In the morning there was carnage. Flattened toads carpeted the roads. Hundreds flattened under car tires to a pancake , to cook solid and dry in the sun by the next night when more toads would come.

I never had another summer like that. The toads came back for a year or two, but never in those numbers. And then they didn’t come at all. Nothing. Never again.

I think back on that summer and wonder at it and mourn. As an adult I read that amphibians are among the most sensitive species on the planet, one of the first to suffer from a weakened environment. That was my first sign. The missing toads. The effects of my species on another

What makes me remember those toads now so longingly, so wistfully, is I remember seeing also under that distant streetlight in my childhood, swarms of moths. The light was clouded by fluttering insects. I suppose that’s whey the toads were there to munch up the low fliers.

The moths lasted longer than the the toads. They followed me to other houses, but now too, they are gone.

I remember not being able to open a patio door for fear of a hundred getting in the house. Patio lights a were shadow plays under talcum wings and head butts, misidentifying a sixty watt bulb as the moon.

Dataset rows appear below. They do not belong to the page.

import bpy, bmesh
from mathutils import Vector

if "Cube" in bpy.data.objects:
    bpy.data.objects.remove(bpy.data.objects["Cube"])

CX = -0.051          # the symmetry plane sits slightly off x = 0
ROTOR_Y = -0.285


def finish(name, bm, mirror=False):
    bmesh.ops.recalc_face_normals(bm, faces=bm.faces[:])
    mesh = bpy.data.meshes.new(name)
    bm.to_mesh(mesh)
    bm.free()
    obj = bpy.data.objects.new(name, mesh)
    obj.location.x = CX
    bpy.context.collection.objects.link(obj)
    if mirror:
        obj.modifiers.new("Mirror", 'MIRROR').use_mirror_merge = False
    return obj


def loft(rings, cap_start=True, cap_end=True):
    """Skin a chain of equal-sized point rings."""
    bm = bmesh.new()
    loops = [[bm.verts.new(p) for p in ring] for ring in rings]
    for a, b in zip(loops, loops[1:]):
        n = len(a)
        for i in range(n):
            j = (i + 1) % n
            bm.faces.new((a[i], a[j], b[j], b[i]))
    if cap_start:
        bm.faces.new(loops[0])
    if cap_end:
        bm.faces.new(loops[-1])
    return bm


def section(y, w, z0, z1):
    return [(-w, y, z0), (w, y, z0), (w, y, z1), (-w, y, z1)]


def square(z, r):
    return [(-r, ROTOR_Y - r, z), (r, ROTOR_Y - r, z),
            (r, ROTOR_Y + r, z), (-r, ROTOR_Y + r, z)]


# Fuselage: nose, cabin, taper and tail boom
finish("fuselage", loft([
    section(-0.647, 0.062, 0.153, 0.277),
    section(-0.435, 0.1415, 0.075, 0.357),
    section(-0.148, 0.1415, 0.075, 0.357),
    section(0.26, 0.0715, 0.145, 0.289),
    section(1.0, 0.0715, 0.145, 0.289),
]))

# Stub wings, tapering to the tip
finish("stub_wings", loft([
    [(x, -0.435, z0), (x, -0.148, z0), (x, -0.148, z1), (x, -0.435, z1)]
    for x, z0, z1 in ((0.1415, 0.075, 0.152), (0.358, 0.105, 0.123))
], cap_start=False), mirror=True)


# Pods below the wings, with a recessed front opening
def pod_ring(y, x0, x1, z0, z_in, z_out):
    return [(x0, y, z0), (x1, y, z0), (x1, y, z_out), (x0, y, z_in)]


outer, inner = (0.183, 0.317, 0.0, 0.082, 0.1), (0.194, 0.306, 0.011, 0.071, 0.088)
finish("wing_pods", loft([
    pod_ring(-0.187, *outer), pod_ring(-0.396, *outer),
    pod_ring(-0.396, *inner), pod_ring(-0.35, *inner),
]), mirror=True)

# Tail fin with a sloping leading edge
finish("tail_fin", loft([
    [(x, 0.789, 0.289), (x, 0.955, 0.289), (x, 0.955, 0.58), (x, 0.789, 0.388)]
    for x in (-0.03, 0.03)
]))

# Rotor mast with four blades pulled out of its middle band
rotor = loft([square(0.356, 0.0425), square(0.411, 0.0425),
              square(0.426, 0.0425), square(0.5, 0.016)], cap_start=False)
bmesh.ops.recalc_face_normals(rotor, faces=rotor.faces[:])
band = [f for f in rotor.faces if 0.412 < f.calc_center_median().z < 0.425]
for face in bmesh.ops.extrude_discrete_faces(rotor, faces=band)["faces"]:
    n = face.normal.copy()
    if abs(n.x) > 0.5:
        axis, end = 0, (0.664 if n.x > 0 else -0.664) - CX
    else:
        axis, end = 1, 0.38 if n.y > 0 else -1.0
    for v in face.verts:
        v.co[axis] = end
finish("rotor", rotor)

Now nothing.

I haven’t seen moths in years.

Not one.

The toads and the moths— their fates were the same.

We too must be on the list.

This is anecdotal. This is personal. This is tragedy.

1 comment:

  1. Uh, them Moths may have been eat up by them Toads. I remember that year, your mom was constantly serving Frog Legs for dinner. Just Sayin...….Ed